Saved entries
'''

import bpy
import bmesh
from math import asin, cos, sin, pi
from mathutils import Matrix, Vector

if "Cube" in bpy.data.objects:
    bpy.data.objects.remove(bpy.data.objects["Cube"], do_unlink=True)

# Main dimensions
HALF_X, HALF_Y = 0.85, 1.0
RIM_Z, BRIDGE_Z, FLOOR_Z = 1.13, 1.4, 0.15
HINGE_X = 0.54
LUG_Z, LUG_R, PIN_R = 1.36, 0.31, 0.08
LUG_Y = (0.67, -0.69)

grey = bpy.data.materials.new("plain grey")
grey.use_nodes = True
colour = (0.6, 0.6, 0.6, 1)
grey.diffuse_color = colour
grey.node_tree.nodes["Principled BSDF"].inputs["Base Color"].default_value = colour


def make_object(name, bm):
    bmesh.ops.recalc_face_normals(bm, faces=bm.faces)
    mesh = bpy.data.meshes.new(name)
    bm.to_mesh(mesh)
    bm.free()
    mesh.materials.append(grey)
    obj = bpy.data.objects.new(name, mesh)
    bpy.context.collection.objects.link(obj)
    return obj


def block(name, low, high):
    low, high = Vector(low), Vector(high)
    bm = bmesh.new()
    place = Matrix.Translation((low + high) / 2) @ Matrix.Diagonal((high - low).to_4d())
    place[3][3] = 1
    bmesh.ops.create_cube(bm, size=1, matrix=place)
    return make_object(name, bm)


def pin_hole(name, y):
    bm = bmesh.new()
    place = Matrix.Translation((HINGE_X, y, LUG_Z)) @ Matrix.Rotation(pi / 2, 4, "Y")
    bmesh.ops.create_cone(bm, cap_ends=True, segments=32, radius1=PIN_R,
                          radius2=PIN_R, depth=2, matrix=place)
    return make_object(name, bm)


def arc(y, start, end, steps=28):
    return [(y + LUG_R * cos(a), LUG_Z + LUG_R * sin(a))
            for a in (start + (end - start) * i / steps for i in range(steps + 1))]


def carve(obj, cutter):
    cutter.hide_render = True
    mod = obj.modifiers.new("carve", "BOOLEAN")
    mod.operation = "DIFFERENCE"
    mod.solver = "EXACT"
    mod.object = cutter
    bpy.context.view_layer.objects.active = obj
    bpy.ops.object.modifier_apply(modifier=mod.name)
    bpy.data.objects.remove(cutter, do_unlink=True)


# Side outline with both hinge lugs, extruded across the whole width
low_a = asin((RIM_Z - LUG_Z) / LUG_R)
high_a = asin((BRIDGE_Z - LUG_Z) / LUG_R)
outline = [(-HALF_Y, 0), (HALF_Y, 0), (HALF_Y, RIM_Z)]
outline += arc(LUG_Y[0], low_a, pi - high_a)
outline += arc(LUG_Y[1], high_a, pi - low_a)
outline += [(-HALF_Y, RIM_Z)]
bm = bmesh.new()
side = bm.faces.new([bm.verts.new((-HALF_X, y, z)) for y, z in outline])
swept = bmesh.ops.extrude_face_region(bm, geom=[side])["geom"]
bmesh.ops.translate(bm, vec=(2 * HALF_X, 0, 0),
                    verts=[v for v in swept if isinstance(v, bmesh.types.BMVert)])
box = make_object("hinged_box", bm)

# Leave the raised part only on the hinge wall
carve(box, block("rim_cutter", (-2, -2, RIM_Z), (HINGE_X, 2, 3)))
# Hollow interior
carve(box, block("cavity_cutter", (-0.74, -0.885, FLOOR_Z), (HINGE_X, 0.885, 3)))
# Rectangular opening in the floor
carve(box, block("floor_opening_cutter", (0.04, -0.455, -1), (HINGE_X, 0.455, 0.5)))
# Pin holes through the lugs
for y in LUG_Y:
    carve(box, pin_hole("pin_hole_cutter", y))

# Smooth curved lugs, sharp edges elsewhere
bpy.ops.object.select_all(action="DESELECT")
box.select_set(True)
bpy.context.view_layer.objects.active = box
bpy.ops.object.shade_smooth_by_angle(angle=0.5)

'''
'''

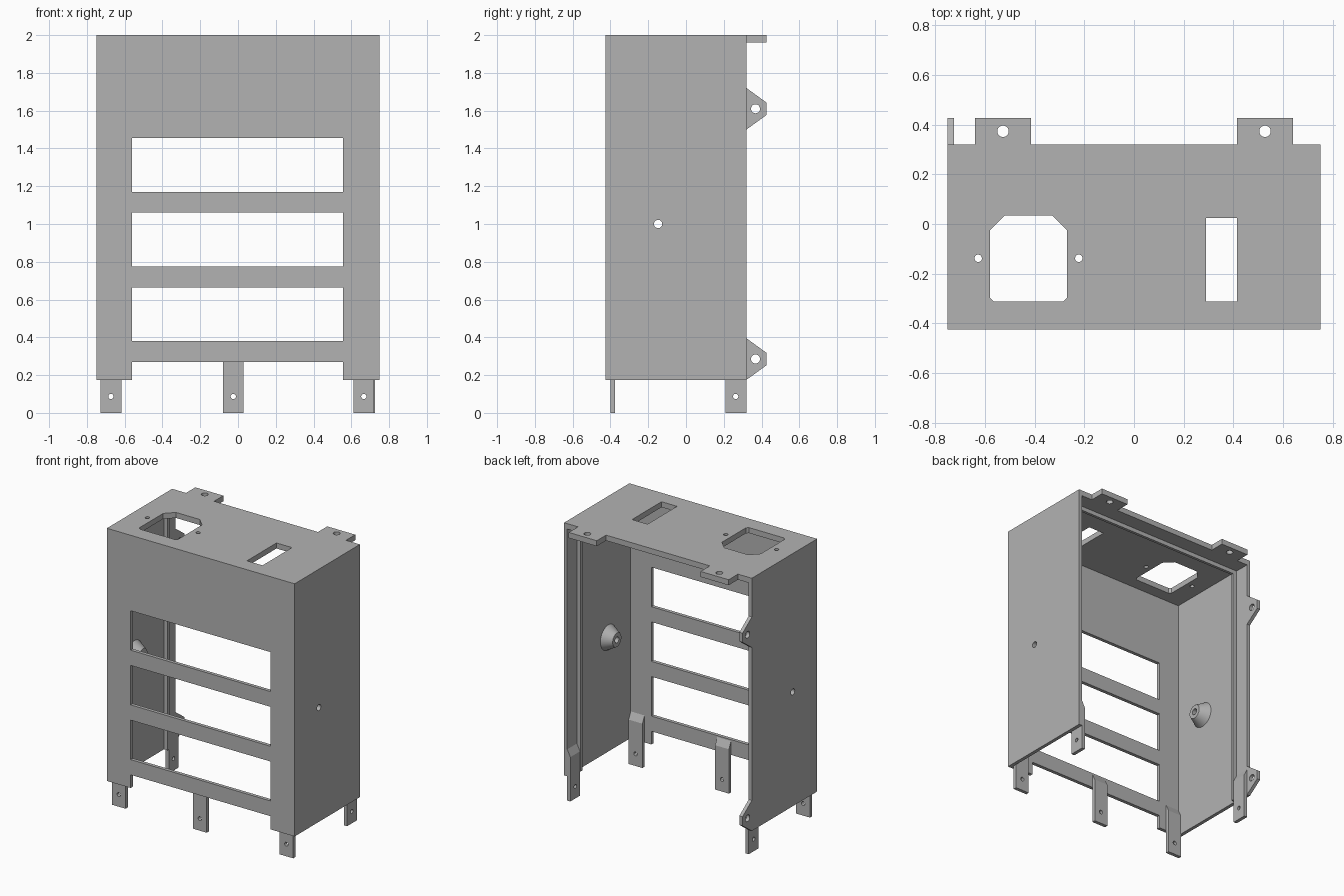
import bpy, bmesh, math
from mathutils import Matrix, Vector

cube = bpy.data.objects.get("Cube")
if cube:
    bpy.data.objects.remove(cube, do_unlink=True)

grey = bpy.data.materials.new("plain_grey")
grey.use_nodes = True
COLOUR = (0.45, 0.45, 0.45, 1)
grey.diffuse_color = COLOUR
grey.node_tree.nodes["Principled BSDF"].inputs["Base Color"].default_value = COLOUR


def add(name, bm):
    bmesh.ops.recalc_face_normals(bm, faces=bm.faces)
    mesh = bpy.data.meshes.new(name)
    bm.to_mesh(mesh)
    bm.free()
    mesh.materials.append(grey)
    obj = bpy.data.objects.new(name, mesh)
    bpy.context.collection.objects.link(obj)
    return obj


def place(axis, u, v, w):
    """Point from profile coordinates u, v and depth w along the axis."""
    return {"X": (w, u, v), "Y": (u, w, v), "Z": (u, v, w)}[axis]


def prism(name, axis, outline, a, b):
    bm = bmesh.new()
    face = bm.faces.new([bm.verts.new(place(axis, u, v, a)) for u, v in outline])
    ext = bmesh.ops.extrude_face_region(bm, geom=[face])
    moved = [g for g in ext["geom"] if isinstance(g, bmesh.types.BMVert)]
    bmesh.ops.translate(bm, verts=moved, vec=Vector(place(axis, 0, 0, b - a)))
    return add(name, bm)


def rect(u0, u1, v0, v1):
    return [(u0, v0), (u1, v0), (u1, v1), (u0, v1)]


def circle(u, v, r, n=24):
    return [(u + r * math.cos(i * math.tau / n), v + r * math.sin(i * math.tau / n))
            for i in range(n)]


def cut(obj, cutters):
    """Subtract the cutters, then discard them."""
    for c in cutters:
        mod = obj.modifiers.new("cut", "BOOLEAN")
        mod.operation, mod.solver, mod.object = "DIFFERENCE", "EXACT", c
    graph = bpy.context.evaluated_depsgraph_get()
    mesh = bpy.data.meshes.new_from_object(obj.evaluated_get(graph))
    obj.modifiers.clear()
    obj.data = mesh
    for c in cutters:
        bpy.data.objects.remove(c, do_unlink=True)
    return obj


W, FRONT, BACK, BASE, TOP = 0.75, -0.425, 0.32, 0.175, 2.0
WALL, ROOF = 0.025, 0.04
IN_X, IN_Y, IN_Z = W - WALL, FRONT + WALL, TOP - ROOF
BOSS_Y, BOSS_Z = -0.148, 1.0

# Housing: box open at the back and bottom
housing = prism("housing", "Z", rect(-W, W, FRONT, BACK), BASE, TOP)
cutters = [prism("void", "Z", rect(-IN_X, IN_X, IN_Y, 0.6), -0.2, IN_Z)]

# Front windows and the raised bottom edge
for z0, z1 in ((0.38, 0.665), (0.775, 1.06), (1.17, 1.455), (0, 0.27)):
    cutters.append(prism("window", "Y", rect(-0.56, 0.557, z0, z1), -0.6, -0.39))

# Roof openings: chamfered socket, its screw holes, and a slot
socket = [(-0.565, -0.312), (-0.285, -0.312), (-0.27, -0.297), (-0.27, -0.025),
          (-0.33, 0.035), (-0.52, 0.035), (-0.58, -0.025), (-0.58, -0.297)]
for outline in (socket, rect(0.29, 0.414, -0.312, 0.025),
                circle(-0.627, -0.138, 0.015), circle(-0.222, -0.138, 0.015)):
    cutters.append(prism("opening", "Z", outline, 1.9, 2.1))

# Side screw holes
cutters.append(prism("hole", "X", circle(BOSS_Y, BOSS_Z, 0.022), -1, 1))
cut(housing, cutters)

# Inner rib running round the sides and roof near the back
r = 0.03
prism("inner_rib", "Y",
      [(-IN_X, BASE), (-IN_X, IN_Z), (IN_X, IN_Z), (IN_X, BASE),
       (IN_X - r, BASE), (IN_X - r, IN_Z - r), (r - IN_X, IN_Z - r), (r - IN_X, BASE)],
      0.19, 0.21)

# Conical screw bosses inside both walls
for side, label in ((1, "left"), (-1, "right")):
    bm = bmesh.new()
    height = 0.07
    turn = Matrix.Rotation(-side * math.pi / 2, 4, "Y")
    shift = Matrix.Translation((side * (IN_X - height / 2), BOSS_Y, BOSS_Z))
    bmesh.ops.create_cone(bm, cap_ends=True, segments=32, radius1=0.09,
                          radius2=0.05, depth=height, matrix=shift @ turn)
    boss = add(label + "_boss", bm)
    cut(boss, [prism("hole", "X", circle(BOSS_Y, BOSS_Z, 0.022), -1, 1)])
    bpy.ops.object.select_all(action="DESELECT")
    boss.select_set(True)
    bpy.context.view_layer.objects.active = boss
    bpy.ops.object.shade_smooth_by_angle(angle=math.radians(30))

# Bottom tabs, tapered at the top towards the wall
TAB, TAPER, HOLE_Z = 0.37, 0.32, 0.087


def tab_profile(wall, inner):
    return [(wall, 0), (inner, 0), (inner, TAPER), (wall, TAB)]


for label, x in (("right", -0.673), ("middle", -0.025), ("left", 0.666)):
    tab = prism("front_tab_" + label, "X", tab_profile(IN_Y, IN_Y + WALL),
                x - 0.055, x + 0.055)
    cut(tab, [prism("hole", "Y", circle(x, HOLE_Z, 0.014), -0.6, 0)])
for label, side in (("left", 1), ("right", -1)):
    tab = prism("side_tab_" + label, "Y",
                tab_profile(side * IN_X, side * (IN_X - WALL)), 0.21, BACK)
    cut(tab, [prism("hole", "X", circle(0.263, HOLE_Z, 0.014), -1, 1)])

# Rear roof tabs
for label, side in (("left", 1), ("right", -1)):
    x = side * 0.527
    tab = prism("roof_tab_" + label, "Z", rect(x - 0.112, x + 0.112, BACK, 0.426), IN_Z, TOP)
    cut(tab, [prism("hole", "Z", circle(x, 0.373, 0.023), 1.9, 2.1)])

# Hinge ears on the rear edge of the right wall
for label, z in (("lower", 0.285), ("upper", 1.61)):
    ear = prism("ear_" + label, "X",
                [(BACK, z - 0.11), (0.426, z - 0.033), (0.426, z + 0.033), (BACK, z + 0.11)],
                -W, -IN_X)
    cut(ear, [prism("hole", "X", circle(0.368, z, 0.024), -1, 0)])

'''

* Problem description: Your answer should be a single number: how many lines in the data above include "modifiers"?

* Finished task: 3